Like Earth, Saturn's ionosphere is composed of highly charged particles. The solar wind continually slams into this region, igniting space weather phenomena such as aurorae.
In 1980, during the Voyager 1 flyby of Saturn, dark bands were detected in Saturn's upper atmosphere - it was surmised that there may be some interaction between Saturn's rings and its ionosphere. However, in follow-up studies, little further evidence for these bands was found. That was until the Keck II telescope's NIRSPEC instrument was trained on the planet in 2011.
The high-resolution near-infrared spectrograph detected the variations in the emission of a hydrogen molecule in the Saturnian ionosphere. This particular molecule - composed of three hydrogen atoms, known as trihydrogen cation (H3+) - is commonly found in space environments and has a specific emission spectrum.
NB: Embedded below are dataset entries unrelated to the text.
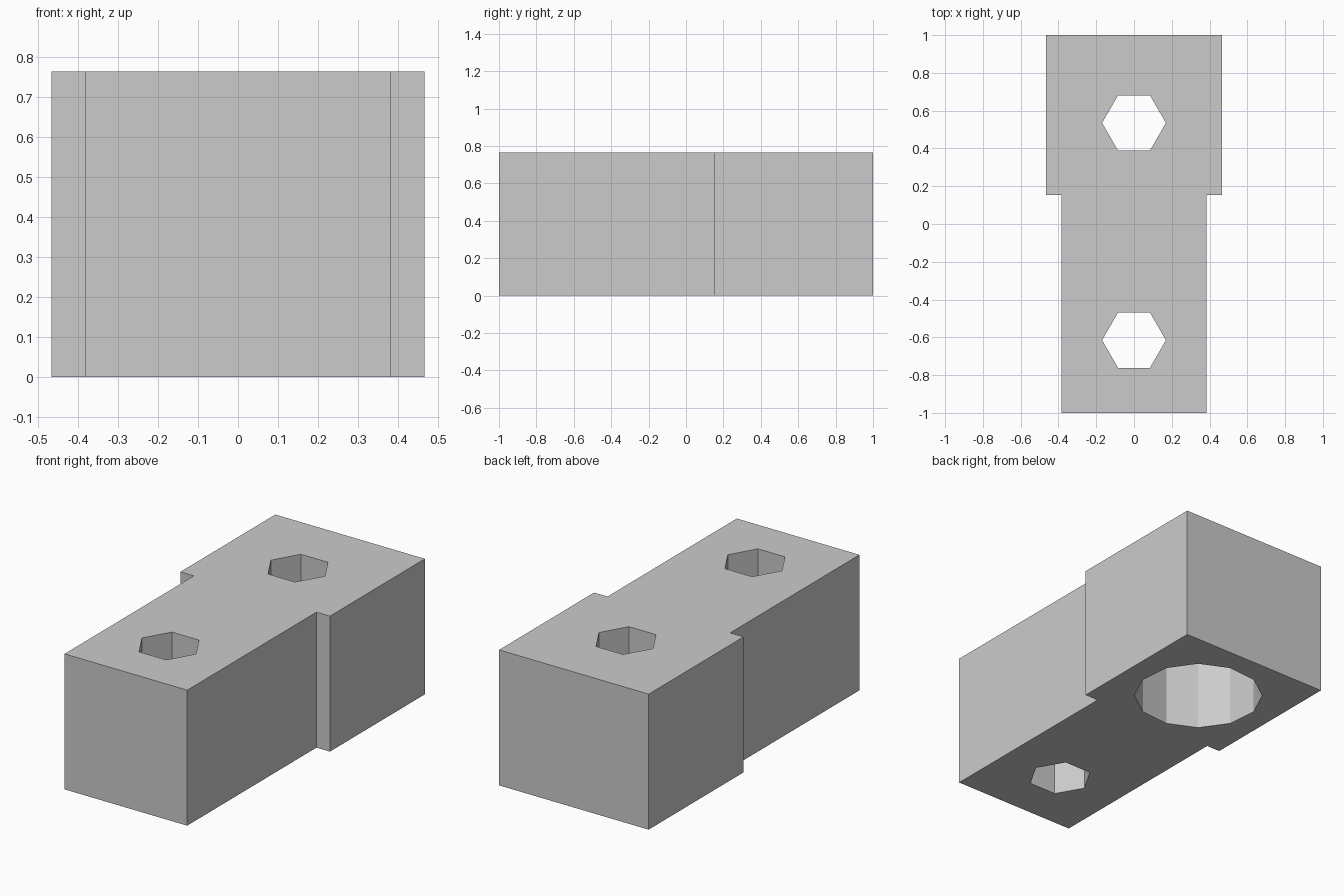
import bpy, bmesh
from math import radians
from mathutils import Matrix

cube = bpy.data.objects.get("Cube")
if cube:
    bpy.data.objects.remove(cube, do_unlink=True)

HEIGHT = 0.765

grey = bpy.data.materials.new("plain_grey")
grey.use_nodes = True
colour = (0.6, 0.6, 0.6, 1)
grey.diffuse_color = colour
grey.node_tree.nodes["Principled BSDF"].inputs["Base Color"].default_value = colour


def add_object(name, bm):
    bmesh.ops.recalc_face_normals(bm, faces=bm.faces)
    mesh = bpy.data.meshes.new(name)
    bm.to_mesh(mesh)
    bm.free()
    mesh.materials.append(grey)
    obj = bpy.data.objects.new(name, mesh)
    bpy.context.collection.objects.link(obj)
    return obj


def drill(target, name, y, radius, sides, bottom, top, turn=0):
    """Cut a straight prism-shaped hole, then discard the cutter."""
    bm = bmesh.new()
    place = Matrix.Translation((0, y, (bottom + top) / 2)) @ Matrix.Rotation(radians(turn), 4, "Z")
    bmesh.ops.create_cone(bm, cap_ends=True, segments=sides, radius1=radius,
                          radius2=radius, depth=top - bottom, matrix=place)
    cutter = add_object(name, bm)
    cutter.hide_render = True
    mod = target.modifiers.new(name, "BOOLEAN")
    mod.operation = "DIFFERENCE"
    mod.solver = "EXACT"
    mod.object = cutter
    bpy.context.view_layer.objects.active = target
    bpy.ops.object.modifier_apply(modifier=mod.name)
    bpy.data.objects.remove(cutter, do_unlink=True)


# Stepped block: half outline mirrored across x, then extruded upward
half = [(0.383, -1), (0.383, 0.153), (0.467, 0.153), (0.467, 1)]
outline = half + [(-x, y) for x, y in reversed(half)]
bm = bmesh.new()
base = bm.faces.new([bm.verts.new((x, y, 0)) for x, y in outline])
extruded = bmesh.ops.extrude_face_region(bm, geom=[base], use_keep_orig=True)
bmesh.ops.translate(bm, vec=(0, 0, HEIGHT),
                    verts=[g for g in extruded["geom"] if isinstance(g, bmesh.types.BMVert)])
block = add_object("stepped_block", bm)

# Six-sided through holes, with corners pointing sideways
for name, y in (("front_hole", -0.615), ("back_hole", 0.535)):
    drill(block, name, y, 0.169, 6, -0.1, HEIGHT + 0.1, turn=30)

# Wide recess under the back hole
drill(block, "back_recess", 0.535, 0.342, 12, -0.1, 0.5, turn=20)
Normally, one would expect a uniform distribution of H3+ (as is seen in the atmospheres of Earth and Jupiter), but planet-wide bands in its distribution were discovered on Saturn.